. I didn’t even have a laptop at that point. I just went there, read the alt-weeklies, and realized that, hey, I might want to hang out in a place like this on the regular. It wasn’t long after I made that realization that I got an iBook. (I paid more than $50
There have been many coffee shops in my life—Elliot’s Fair Grounds
, a second-floor haunt in Norfolk, Virginia, deserves special mention here—and some had more of a personal touch than others. I’ve been treated like a stranger in the hippest local coffee shops around; I’ve been treated like a friend in the most corporate of chains. I’m a massive coffee nerd; my wife and I once took a trip around Europe trying to discover the best coffee shop we could find (Tim Wendelboe
in Oslo, in case you were wondering), and I have all the elements to make a good coffee inside the comfort of my own home. But for some reason, I will eschew all of that just to go to a random coffee shop, sit around, and write for a few hours.
So I guess what I’m saying here is that the fact that I can write this outside of a Starbucks on a Tuesday morning means something to me, especially after more than a year of not being able to do it. (It’s nice, as well, that I finally have a laptop
that will last me an entire work day without needing to be plugged in, tamping down on one of the practical frustrations facing a coffee-shop regular.)
I took this pandemic seriously, even if it meant missing out on things that I once took for granted.
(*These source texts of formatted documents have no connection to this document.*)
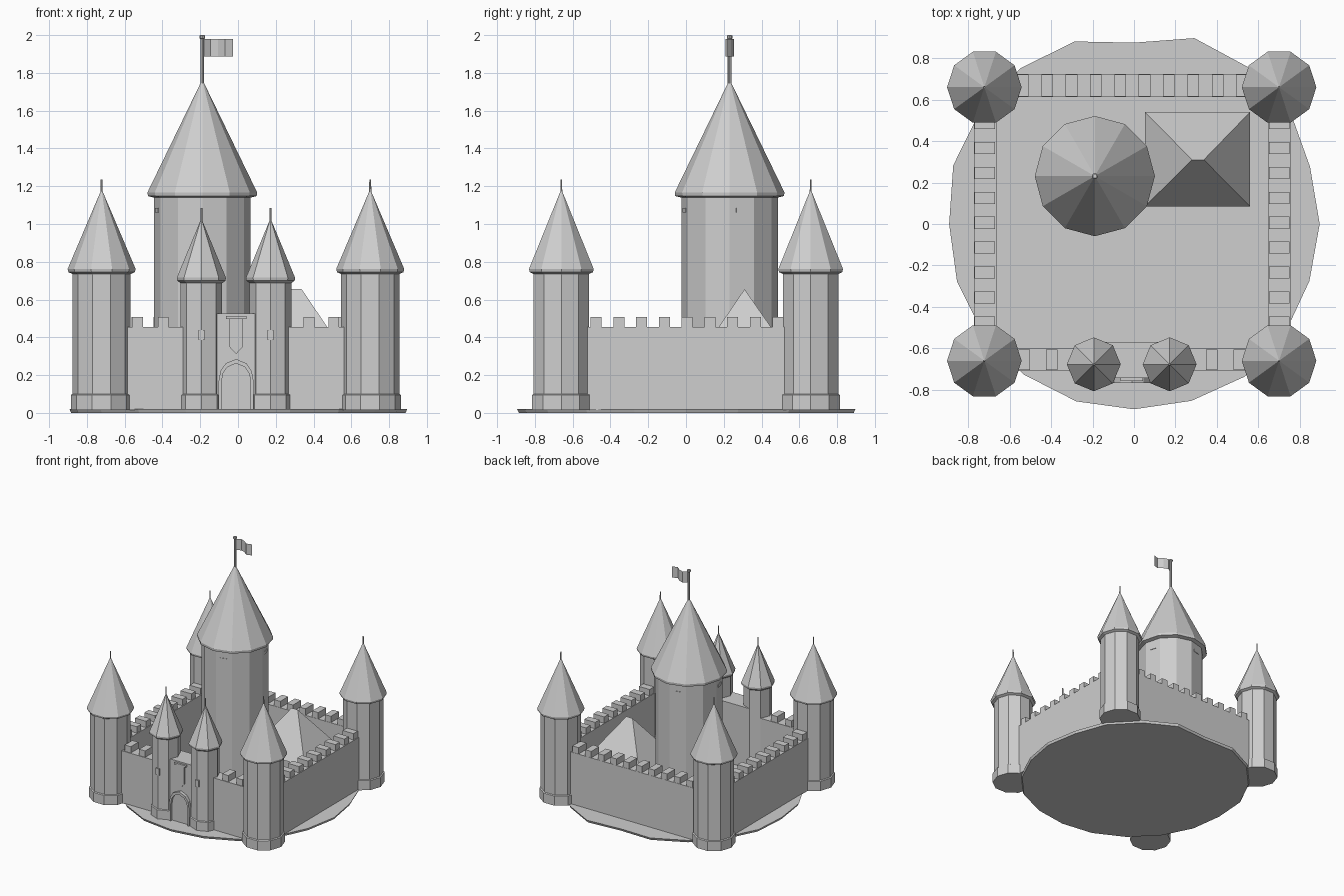
import bpy, bmesh, math
from mathutils import Matrix

if "Cube" in bpy.data.objects:
    bpy.data.objects.remove(bpy.data.objects["Cube"])

stone = bpy.data.materials.new("grey_stone")
stone.diffuse_color = (0.62, 0.62, 0.62, 1)
stone.use_nodes = True
stone.node_tree.nodes["Principled BSDF"].inputs["Base Color"].default_value = stone.diffuse_color


def finish(name, bm, recalc=True):
    if recalc:
        bmesh.ops.recalc_face_normals(bm, faces=bm.faces)
    me = bpy.data.meshes.new(name)
    bm.to_mesh(me)
    bm.free()
    me.materials.append(stone)
    ob = bpy.data.objects.new(name, me)
    bpy.context.collection.objects.link(ob)
    return ob


def lathe(name, profile, sides, x, y):
    """Closed faceted solid of revolution from (radius, z) points."""
    bm = bmesh.new()
    rings = []
    for r, z in profile:
        if r == 0:
            rings.append([bm.verts.new((x, y, z))] * sides)
        else:
            rings.append([bm.verts.new((x + r * math.cos(2 * math.pi * i / sides),
                                        y + r * math.sin(2 * math.pi * i / sides), z))
                          for i in range(sides)])
    for a, b in zip(rings, rings[1:]):
        for i in range(sides):
            j = (i + 1) % sides
            bm.faces.new(list(dict.fromkeys((a[i], a[j], b[j], b[i]))))
    for ring in (rings[0], rings[-1]):
        if ring[0] is not ring[1]:
            bm.faces.new(ring)
    return finish(name, bm)


def add_box(bm, x0, x1, y0, y1, z0, z1, rot=None):
    m = Matrix.Translation(((x0 + x1) / 2, (y0 + y1) / 2, (z0 + z1) / 2))
    m = m @ Matrix.Diagonal((x1 - x0, y1 - y0, z1 - z0, 1))
    if rot:
        m = rot @ m
    bmesh.ops.create_cube(bm, size=1, matrix=m)


def box(name, *dims, rot=None):
    bm = bmesh.new()
    add_box(bm, *dims, rot=rot)
    return finish(name, bm)


def plate(name, outline, x, y0, y1):
    """Extrude an (x, z) outline from y0 (front) to y1."""
    bm = bmesh.new()
    f = bm.faces.new([bm.verts.new((x + px, y0, pz)) for px, pz in outline])
    new = bmesh.ops.extrude_face_region(bm, geom=[f])["geom"]
    bmesh.ops.translate(bm, vec=(0, y1 - y0, 0),
                        verts=[v for v in new if isinstance(v, bmesh.types.BMVert)])
    return finish(name, bm)


# Ground slab: uneven twenty-sided disc
radii = [.896, .893, .93, .936, .943, .875, .926, .93, .92, .917,
         .892, .898, .90, .90, .90, .894, .897, .91, .90, .89]
bm = bmesh.new()
rim = [(r * math.cos(math.pi * i / 10), r * math.sin(math.pi * i / 10)) for i, r in enumerate(radii)]
low = [bm.verts.new((x * .99, y * .99, 0)) for x, y in rim]
high = [bm.verts.new((x, y, .02)) for x, y in rim]
bm.faces.new(low)
bm.faces.new(high)
for i in range(20):
    j = (i + 1) % 20
    bm.faces.new((low[i], low[j], high[j], high[i]))
finish("ground", bm)


# Corner towers with cone roofs and spikes
for x in (-.722, .70):
    for y in (-.66, .66):
        lathe("corner_tower", [(.163, .015), (.163, .095), (.154, .10), (.154, .75)], 10, x, y)
        lathe("corner_roof", [(.154, .735), (.176, .745), (.18, .762), (0, 1.185)], 10, x, y)
        lathe("corner_spike", [(.006, 1.15), (.005, 1.235)], 6, x, y)

# Gate towers
for x in (-.194, .172):
    y = -.677
    lathe("gate_tower", [(.118, .015), (.118, .095), (.11, .10), (.11, .70)], 8, x, y)
    lathe("gate_roof", [(.108, .685), (.128, .70), (.13, .716), (0, 1.03)], 8, x, y)
    lathe("gate_spike", [(.006, 1.0), (.005, 1.085)], 6, x, y)
    box("arrow_slit", x - .016, x + .016, y - .114, y - .09, .385, .44)

# Curtain walls with merlons
bm = bmesh.new()
add_box(bm, -.70, .68, .614, .723, .015, .455)
add_box(bm, -.70, .68, -.71, -.60, .015, .455)
for x0 in (-.773, .648):
    add_box(bm, x0, x0 + .109, -.62, .62, .015, .455)
finish("curtain_walls", bm)
bm = bmesh.new()
for i in range(10):
    x = -.008 + .1175 * (i - 4.5)
    add_box(bm, x - .028, x + .028, .616, .721, .45, .508)
for x in (-.53, -.396, .376, .508):
    add_box(bm, x - .028, x + .028, -.705, -.605, .45, .508)
for x0 in (-.77, .651):
    for i in range(-4, 5):
        y = .006 + .1205 * i
        add_box(bm, x0, x0 + .1, y - .029, y + .029, .45, .508)
finish("merlons", bm)

# Gatehouse, pointed arch frame and door
cx = -.01
box("gatehouse", -.19, .17, -.742, -.57, .015, .525)


def arch(w, spring, top):
    side = [(w, .015), (w, spring), (w * .9, spring + (top - spring) * .45),
            (w * .6, spring + (top - spring) * .8)]
    return side + [(0, top)] + [(-x, z) for x, z in reversed(side)]


bm = bmesh.new()
loops = []
for w, s, t in ((.092, .17, .285), (.077, .165, .262)):
    for y in (-.768, -.74):
        loops.append([bm.verts.new((cx + x, y, z)) for x, z in arch(w, s, t)])
of, ob, inf, inb = loops
n = len(of)
for a, b in ((of, inf), (of, ob), (inf, inb), (ob, inb)):
    for i in range(n - 1):
        bm.faces.new((a[i], a[i + 1], b[i + 1], b[i]))
for i in (0, n - 1):
    bm.faces.new((of[i], ob[i], inb[i], inf[i]))
finish("gate_arch", bm)
plate("gate_door", arch(.078, .165, .263), cx, -.748, -.74)

# Banner on its rod
plate("banner", [(-.036, .50), (.036, .50), (.036, .35), (0, .312), (-.036, .35)], cx, -.75, -.742)
box("banner_rod", cx - .054, cx + .054, -.758, -.74, .498, .513)

# Keep with large cone roof
kx, ky = -.189, .231
lathe("keep", [(.256, .015), (.256, 1.16)], 12, kx, ky)
lathe("keep_roof", [(.256, 1.14), (.288, 1.148), (.29, 1.168), (0, 1.765)], 12, kx, ky)
for k in range(4):
    rot = Matrix.Translation((kx, ky, 0)) @ Matrix.Rotation(math.radians(15 + 90 * k), 4, 'Z')
    box("keep_window", .235, .251, -.03, .03, 1.06, 1.085, rot=rot)

# Flag pole, cap and waving flag (single sheet)
lathe("flag_pole", [(.010, 1.72), (.010, 1.985)], 8, kx, ky)
lathe("pole_cap", [(.009, 1.978), (.015, 1.984), (.015, 1.996), (.010, 2.0)], 8, kx, ky)
bm = bmesh.new()
wave = [(-.182, 0), (-.145, .022), (-.107, .008), (-.07, -.022), (-.027, -.008)]
cols = [[bm.verts.new((x, ky + d, z)) for z in (1.886, 1.979)] for x, d in wave]
for a, b in zip(cols, cols[1:]):
    bm.faces.new((a[0], b[0], b[1], a[1]))
finish("flag", bm, recalc=False)

# Great hall with hipped roof
box("hall", .09, .525, .12, .505, .015, .335)
bm = bmesh.new()
e = [bm.verts.new((x, y, .325)) for x, y in ((.053, .085), (.56, .085), (.56, .54), (.053, .54))]
r0, r1 = bm.verts.new((.28, .31, .655)), bm.verts.new((.337, .31, .655))
for f in (e, (e[0], e[1], r1, r0), (e[1], e[2], r1), (e[2], e[3], r0, r1), (e[3], e[0], r0)):
    bm.faces.new(f)
finish("hall_roof", bm)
Even if it meant going a little stir-crazy.
But I think it’s because I knew if we were going to have a return to the normalcy of a coffee shop, we would have to put the time in.
I’m not going to take this for granted anymore.